Problem to solve:
This task calls for copying every line in the data below that contains the word "boxes".

.....

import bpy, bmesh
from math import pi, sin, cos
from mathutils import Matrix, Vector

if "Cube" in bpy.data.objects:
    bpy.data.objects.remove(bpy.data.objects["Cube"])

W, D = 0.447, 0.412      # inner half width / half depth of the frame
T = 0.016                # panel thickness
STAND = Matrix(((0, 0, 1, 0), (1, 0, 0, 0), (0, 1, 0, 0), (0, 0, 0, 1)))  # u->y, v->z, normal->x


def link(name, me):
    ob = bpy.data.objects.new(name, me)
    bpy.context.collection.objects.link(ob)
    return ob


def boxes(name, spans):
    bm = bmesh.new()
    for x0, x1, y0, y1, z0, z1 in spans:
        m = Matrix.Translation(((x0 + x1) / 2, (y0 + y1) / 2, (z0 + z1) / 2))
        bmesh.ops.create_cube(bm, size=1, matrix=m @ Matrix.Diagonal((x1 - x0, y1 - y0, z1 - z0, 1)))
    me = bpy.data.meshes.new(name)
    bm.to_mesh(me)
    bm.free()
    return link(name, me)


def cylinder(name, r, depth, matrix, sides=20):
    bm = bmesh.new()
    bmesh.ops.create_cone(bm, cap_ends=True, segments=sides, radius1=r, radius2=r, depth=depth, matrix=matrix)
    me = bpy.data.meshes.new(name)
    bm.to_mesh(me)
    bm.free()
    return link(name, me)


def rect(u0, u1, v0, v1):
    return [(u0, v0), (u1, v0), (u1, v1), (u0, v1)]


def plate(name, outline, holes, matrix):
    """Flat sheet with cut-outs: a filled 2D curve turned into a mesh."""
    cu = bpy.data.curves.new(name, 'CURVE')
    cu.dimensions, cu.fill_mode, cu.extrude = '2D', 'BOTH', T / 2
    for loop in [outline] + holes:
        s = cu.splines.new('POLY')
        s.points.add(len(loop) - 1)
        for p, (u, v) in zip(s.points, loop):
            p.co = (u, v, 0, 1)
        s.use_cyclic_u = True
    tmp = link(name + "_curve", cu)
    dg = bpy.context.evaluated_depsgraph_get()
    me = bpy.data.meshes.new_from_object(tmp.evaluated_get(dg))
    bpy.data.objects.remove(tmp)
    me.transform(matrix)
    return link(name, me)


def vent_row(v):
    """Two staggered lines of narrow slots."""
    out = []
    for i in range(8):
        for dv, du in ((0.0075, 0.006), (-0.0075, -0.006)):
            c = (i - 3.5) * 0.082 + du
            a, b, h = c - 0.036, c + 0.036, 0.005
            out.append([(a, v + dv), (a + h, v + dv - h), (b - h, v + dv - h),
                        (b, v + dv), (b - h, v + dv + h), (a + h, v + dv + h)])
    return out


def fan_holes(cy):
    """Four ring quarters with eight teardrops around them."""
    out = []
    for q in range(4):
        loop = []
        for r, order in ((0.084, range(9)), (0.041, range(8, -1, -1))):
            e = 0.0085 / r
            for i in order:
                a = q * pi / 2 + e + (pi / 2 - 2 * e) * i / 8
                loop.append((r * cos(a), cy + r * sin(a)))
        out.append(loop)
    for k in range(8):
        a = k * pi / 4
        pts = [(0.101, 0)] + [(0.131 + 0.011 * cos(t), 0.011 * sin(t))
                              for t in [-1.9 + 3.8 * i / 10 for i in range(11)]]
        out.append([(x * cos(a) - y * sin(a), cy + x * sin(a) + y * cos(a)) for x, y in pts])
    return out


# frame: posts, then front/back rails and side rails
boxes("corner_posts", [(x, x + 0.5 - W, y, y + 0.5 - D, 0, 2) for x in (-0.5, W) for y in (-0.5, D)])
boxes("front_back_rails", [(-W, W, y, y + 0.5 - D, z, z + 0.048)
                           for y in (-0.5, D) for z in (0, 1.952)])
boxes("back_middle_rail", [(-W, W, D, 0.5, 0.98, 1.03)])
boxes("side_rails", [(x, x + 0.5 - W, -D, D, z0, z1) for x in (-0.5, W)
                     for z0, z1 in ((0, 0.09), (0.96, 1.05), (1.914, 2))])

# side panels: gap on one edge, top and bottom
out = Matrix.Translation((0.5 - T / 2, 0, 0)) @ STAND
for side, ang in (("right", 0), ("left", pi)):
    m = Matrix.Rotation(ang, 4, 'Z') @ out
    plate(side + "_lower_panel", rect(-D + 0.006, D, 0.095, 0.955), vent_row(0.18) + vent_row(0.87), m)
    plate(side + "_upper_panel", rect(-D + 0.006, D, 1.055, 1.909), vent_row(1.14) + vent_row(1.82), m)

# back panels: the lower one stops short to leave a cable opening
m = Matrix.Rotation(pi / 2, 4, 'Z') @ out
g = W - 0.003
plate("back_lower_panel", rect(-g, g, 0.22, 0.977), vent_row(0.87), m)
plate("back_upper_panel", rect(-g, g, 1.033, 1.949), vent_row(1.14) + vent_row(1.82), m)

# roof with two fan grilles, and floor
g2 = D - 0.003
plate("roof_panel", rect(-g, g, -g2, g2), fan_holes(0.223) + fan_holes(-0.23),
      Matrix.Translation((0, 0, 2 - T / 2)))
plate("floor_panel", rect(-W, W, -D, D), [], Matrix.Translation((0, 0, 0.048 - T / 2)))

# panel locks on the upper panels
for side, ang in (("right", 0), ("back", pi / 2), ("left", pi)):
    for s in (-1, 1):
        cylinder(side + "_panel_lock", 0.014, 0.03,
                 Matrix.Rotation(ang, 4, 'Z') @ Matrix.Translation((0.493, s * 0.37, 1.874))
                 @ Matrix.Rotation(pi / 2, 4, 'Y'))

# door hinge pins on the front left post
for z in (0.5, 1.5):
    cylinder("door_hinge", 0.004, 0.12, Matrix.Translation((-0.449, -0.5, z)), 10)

.....

Expected output:
def boxes(name, spans):
boxes("corner_posts", [(x, x + 0.5 - W, y, y + 0.5 - D, 0, 2) for x in (-0.5, W) for y in (-0.5, D)])
boxes("front_back_rails", [(-W, W, y, y + 0.5 - D, z, z + 0.048)
boxes("back_middle_rail", [(-W, W, D, 0.5, 0.98, 1.03)])
boxes("side_rails", [(x, x + 0.5 - W, -D, D, z0, z1) for x in (-0.5, W)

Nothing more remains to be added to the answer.